**TASK INSTRUCTIONS**
Count the lines below that hold the word "false" and say how many, with no other text.
────────────────
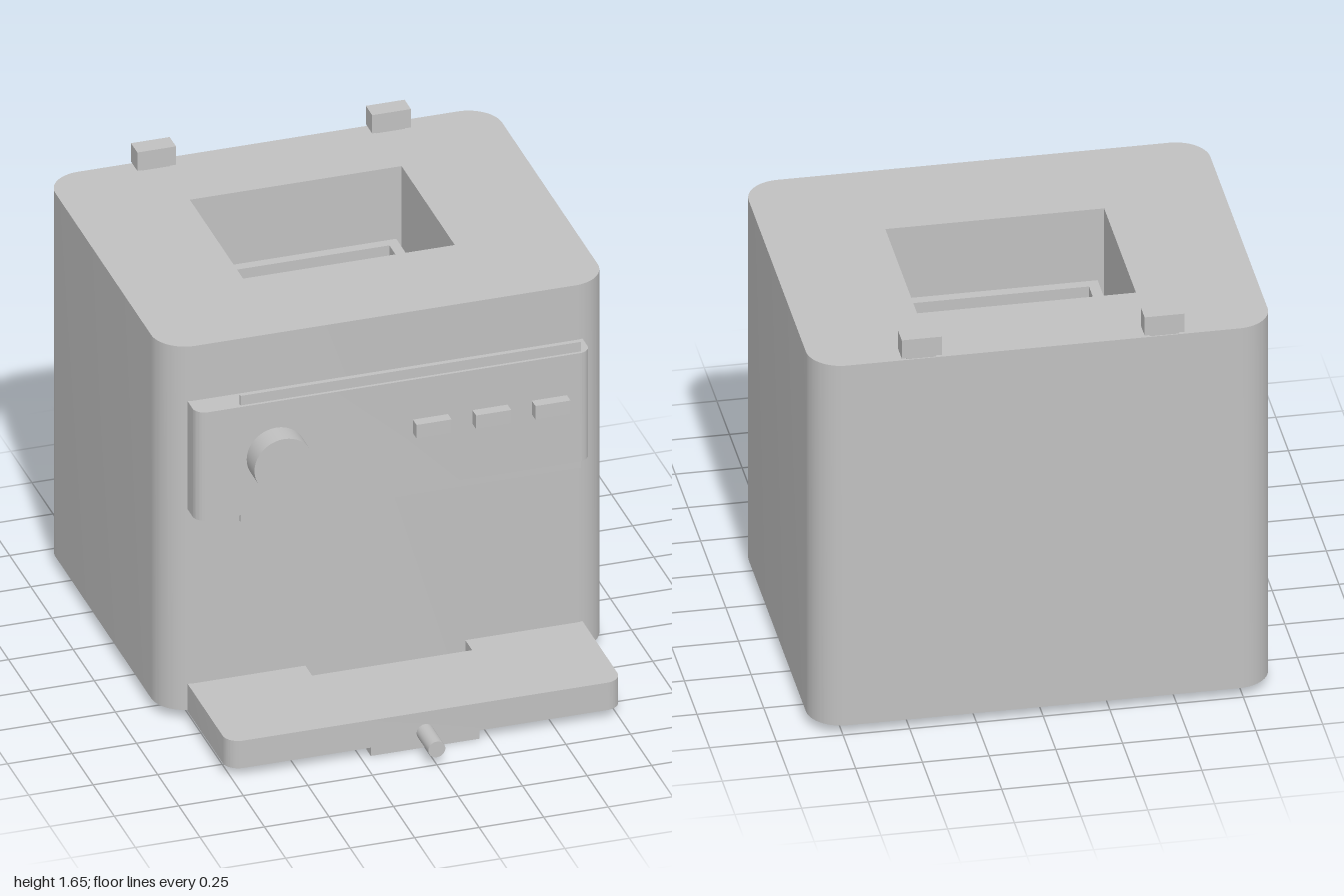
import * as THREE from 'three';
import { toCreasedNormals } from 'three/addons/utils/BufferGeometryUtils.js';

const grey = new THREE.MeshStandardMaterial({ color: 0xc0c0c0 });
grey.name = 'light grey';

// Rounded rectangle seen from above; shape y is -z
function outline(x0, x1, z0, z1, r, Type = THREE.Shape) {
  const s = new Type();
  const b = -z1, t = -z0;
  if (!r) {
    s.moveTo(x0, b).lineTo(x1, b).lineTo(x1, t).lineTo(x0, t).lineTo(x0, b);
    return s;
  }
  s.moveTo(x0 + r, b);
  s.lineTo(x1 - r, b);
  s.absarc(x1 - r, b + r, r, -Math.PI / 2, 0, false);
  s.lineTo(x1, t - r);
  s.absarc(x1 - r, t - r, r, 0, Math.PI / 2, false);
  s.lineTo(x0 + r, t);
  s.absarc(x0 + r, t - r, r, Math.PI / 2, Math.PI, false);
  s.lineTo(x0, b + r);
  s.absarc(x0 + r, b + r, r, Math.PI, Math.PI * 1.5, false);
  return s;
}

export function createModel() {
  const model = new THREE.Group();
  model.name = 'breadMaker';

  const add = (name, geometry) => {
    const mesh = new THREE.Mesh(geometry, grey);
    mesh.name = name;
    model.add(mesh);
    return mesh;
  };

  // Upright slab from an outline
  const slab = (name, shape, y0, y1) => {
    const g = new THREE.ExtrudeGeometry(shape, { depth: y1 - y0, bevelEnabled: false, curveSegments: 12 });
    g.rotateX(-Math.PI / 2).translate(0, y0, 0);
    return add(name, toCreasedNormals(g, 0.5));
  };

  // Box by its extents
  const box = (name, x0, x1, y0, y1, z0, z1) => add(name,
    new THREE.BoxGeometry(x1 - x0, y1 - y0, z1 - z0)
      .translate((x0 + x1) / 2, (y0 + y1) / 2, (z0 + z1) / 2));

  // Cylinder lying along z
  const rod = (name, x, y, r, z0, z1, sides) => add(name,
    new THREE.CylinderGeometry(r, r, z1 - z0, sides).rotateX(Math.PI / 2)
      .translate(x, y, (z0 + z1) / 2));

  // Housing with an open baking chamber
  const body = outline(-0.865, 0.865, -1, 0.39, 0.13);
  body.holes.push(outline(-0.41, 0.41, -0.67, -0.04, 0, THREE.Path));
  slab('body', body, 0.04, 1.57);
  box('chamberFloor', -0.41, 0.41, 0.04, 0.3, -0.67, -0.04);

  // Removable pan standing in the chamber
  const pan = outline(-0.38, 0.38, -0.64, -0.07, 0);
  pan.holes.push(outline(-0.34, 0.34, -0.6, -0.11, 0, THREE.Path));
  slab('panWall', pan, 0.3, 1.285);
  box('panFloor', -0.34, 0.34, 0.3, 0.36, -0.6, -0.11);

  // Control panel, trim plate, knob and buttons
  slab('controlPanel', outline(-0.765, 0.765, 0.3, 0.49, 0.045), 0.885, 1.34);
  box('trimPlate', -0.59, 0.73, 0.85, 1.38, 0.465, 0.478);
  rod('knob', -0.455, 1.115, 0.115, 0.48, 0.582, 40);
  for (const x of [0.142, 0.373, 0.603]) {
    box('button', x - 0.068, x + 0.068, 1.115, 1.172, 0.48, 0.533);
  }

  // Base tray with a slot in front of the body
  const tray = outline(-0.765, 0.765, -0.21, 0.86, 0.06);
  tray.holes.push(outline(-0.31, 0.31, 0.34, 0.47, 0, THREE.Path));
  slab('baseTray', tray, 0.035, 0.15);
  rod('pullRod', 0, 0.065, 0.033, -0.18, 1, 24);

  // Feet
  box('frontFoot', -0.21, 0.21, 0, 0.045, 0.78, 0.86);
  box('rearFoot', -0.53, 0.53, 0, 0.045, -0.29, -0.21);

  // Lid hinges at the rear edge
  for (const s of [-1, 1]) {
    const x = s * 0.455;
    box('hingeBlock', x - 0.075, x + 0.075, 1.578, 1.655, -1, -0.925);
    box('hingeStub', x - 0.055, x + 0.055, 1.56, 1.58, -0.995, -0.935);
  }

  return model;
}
────────────────
**PROBLEM SOLUTION**
5